Join me as we take part in the party. For one lucky participant there will be a free copy of my book and if you hang around other authors will be introducing their new releases as well. You might like to brush up on your knowledge of the book and of Alice Springs. Here is the link for tomorrow. I’d love to see you there.
Maggie writes dark speculative fiction. The first book in the Midworlder trilogy, Unknown Protector, has been contracted to Soul Mate Publishing and will be available October 1st.
Angels and demons are not what you think , and neither will be able to save Nicole from a painful death. She will have to rely on her own skills as an ex cop turned detective, and those of a handsome rogue called Ridge. He may have wings but he’s no angel. You can learn more about Maggie’s books at www. maggiemundy.com
Great. I have just put the full stop at the end of another story, except that I haven’t finished. There is still a scene in the middle to write, but at least I know how it ends. Does anyone else write like that, sliding backwards and forwards through the story?
I read like that as well, which is one advantage of physical as opposed to e-books. I start at the front and get to know the protagonists and get the scene and plot established and then I often jump around, reading a bit here and a bit there. I may read the end and then go back and fill in all the gaps. Mostly the entire book gets read in the end. It’s not a very disciplined way of reading I know, but it suits my flibberty-gibbert brain.
This one is a short story to be included in an anthology to be published by Steam E-Reads, promoting their authors. Well, it’s supposed to be short but I am already running over the maximum word count so some strict editing is in order. Still, it has been fun to write and I like to think that it’s an improvement on my last. Hope the readers think so too. It is set in a coastal town and in my mind, it’s located in the vicinity of Robe, one of my favourite seaside places to stay.
Errands to run now but I feel that I have jumped a big hurdle with the ending. Perhaps tonight I can fill in the rest. Does this mirror your experiences as well?

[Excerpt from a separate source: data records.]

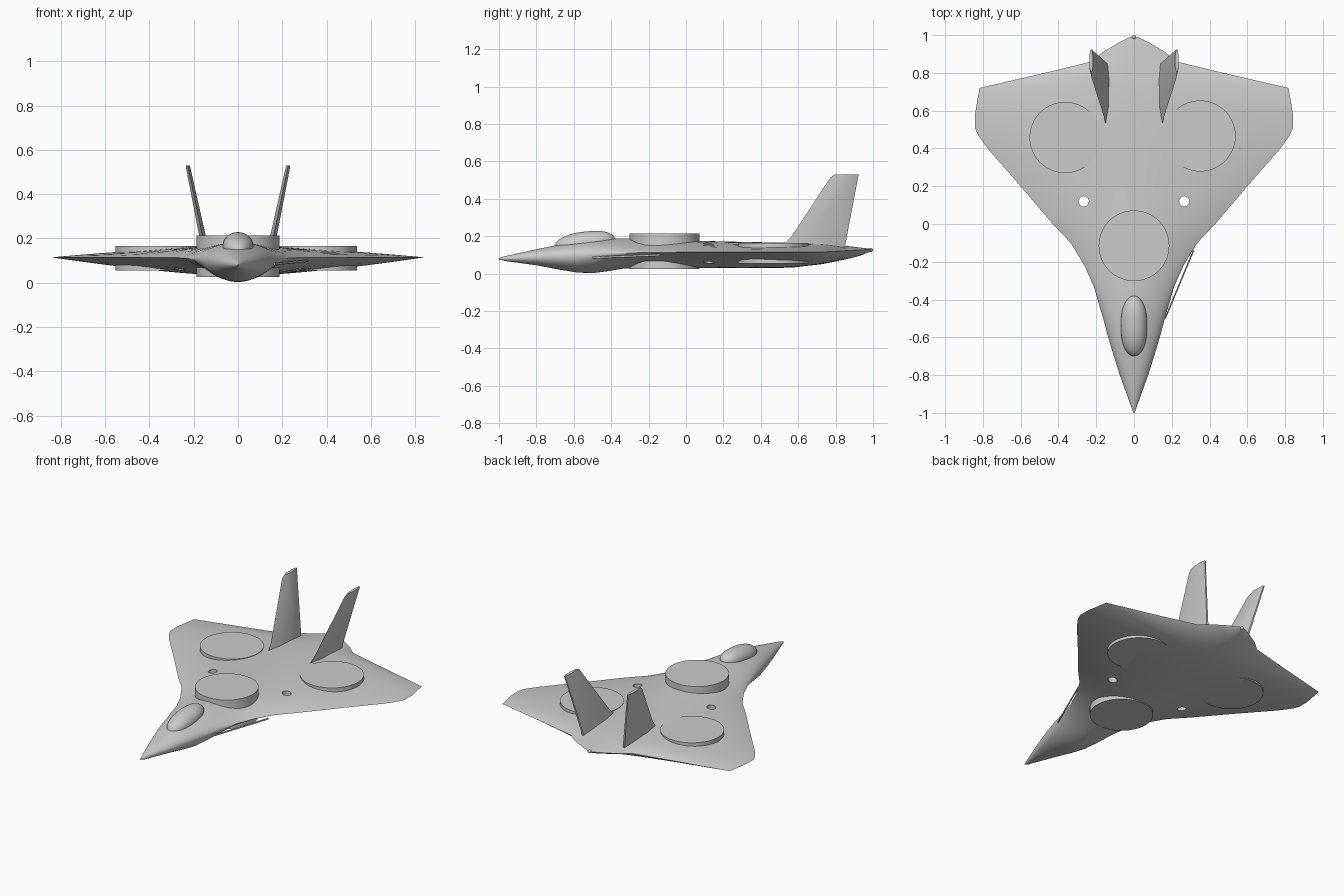
import bpy, bmesh, math
from mathutils import Vector

cube = bpy.data.objects.get("Cube")
if cube:
    bpy.data.objects.remove(cube, do_unlink=True)

GREY = (0.6, 0.6, 0.6, 1.0)
paint = bpy.data.materials.new("plain grey")
paint.use_nodes = True
paint.diffuse_color = GREY
paint.node_tree.nodes["Principled BSDF"].inputs["Base Color"].default_value = GREY


def finish(name, bm, smooth=True):
    """Turn a bmesh into a shaded, painted object."""
    bmesh.ops.recalc_face_normals(bm, faces=bm.faces[:])
    mesh = bpy.data.meshes.new(name)
    bm.to_mesh(mesh)
    bm.free()
    mesh.materials.append(paint)
    obj = bpy.data.objects.new(name, mesh)
    bpy.context.collection.objects.link(obj)
    if smooth:
        shade(obj)
    return obj


def activate(obj):
    bpy.ops.object.select_all(action="DESELECT")
    obj.select_set(True)
    bpy.context.view_layer.objects.active = obj


def shade(obj):
    activate(obj)
    bpy.ops.object.shade_smooth_by_angle(angle=math.radians(35))


def loft(rings):
    """Join equal rings of points into a closed skin."""
    bm = bmesh.new()
    loops = [[bm.verts.new(p) for p in ring] for ring in rings]
    count = len(loops[0])
    for a, b in zip(loops, loops[1:]):
        for i in range(count):
            j = (i + 1) % count
            bm.faces.new((a[i], a[j], b[j], b[i]))
    bm.faces.new(loops[0])
    bm.faces.new(loops[-1])
    return bm


def cylinder(name, x, y, low, high, radius, sides=64):
    rings = []
    for z in (low, high):
        rings.append([(x + radius * math.cos(math.tau * i / sides),
                       y + radius * math.sin(math.tau * i / sides), z)
                      for i in range(sides)])
    return finish(name, loft(rings))


# Blended body and wing: station y, half width, top z, bottom z, edge z
STATIONS = [
    (-1, .003, .083, .077, .08), (-.97, .014, .093, .068, .081),
    (-.8, .075, .13, .045, .087), (-.68, .113, .155, .022, .093),
    (-.58, .142, .17, .006, .098), (-.5, .163, .18, .003, .102),
    (-.42, .187, .186, .013, .107), (-.33, .213, .188, .028, .11),
    (-.22, .262, .186, .03, .113), (-.1, .335, .182, .03, .114),
    (0, .43, .178, .03, .115), (.2, .6, .172, .03, .115),
    (.4, .775, .168, .03, .115), (.47, .825, .167, .03, .115),
    (.51, .842, .166, .031, .115), (.58, .842, .165, .034, .115),
    (.72, .818, .16, .05, .115), (.76, .645, .157, .057, .117),
    (.81, .43, .153, .067, .12), (.86, .225, .148, .078, .123),
    (.91, .165, .142, .09, .126), (.96, .08, .136, .107, .128),
    (.99, .02, .132, .12, .129),
]


def section(y, half, top, low, edge, count=64):
    # Round in the nose, flattening to a wedge across the wing
    k = min(1, max(0, (y + .6) / .4))
    ring = []
    for i in range(count):
        a = math.tau * i / count
        t = abs(math.cos(a))
        full = math.sqrt(max(0, 1 - t * t)) * (1 - k) + (1 - t ** 1.5) * k
        reach = top - edge if math.sin(a) > 0 else low - edge
        ring.append((half * math.cos(a), y, edge + reach * full))
    return ring


body = finish("blended_body", loft([section(*s) for s in STATIONS]), smooth=False)

# Small holes through the wing roots
for side in (-1, 1):
    cutter = cylinder("hole_cutter", side * .266, .12, -.1, .4, .027, 24)
    cutter.hide_render = True
    cut = body.modifiers.new("hole", "BOOLEAN")
    cut.operation = "DIFFERENCE"
    cut.solver = "EXACT"
    cut.object = cutter
    activate(body)
    bpy.ops.object.modifier_apply(modifier=cut.name)
    bpy.data.objects.remove(cutter, do_unlink=True)
shade(body)

# Flat round housings
cylinder("front_disc", 0, -.115, .025, .214, .187)
cylinder("right_rear_disc", -.365, .458, .055, .165, .188)
cylinder("left_rear_disc", .35, .466, .055, .165, .188)

# Canopy: a squared-off dome, higher toward the rear
bm = bmesh.new()
bmesh.ops.create_uvsphere(bm, u_segments=40, v_segments=24, radius=1)
for v in bm.verts:
    x, y, z = v.co
    y = math.copysign(abs(y) ** .85, y)
    v.co = (.07 * x, -.54 + .16 * y, .165 + .06 * z + .018 * y)
finish("canopy", bm)


# Outward-leaning tail fins
def fin_section(side, x, z, front, back, thick):
    chord = back - front
    shape = [(0, 0), (.3, .5), (.75, .5), (1, .2), (1, -.2), (.75, -.5), (.3, -.5)]
    return [(side * (x + thick * w), front + chord * c, z) for c, w in shape]


for side, name in ((-1, "right_tail_fin"), (1, "left_tail_fin")):
    finish(name, loft([
        fin_section(side, .145, .13, .5, .848, .034),
        fin_section(side, .158, .2, .565, .86, .03),
        fin_section(side, .224, .515, .772, .92, .02),
        fin_section(side, .227, .53, .795, .924, .018),
    ]))

# Thin strip beside the left side of the forebody
start, end = Vector((.165, -.5, .085)), Vector((.315, -.14, .1))
rings = []
for p in (start, end):
    rings.append([p + Vector((.004 * math.cos(a), 0, .006 * math.sin(a)))
                  for a in (math.tau * i / 8 for i in range(8))])
finish("left_side_strip", loft(rings))

# Rounded tail tip
bm = bmesh.new()
bmesh.ops.create_uvsphere(bm, u_segments=12, v_segments=8, radius=.011)
bmesh.ops.translate(bm, verts=bm.verts, vec=(0, .989, .127))
finish("tail_tip", bm)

I love the way that characters develop a life and personality of their own. Sure we create them initially, but at that point we probably don’t fully understand their attitudes, their sense of humour or how they are likely to react in any given situation. We don’t know what they are going to do next. As I sit in front of that sheet of paper or the keyboard, these people develop motivations of their own and I am constantly surprised at what they do. I am there to keep them focussed, but take their directional journey with them.
That’s not to say that the characters have full rein, as I know in general terms what their purpose is within the story – each character is there for a reason – but I draw the stick figure and the story fleshes that person out. I enjoy getting to know them as the story progresses.
Some stories flow easier than others and The Red Heart was one of those. It helped that I had lived for many years in Alice Springs and also that this was where I learnt to fly. I knew the country from the air, I knew the characters and of course I knew the technicalities of flying.
Today, there are many women who make aviation their career but at the time in which this story was set, there were still barriers to women as pilots. The attitudes encountered by Kathy were very real. It is a real buzz for me now therefore to get onto a commercial flight, knowing that there is a woman on the flight deck.
I don’t know where Kathy is now, but perhaps she has progressed to the flight deck, still using Alice Springs as her home base, or perhaps she has settled on Mulga Downs with a brood of young jackaroos and jillaroos. What do you think she would have done?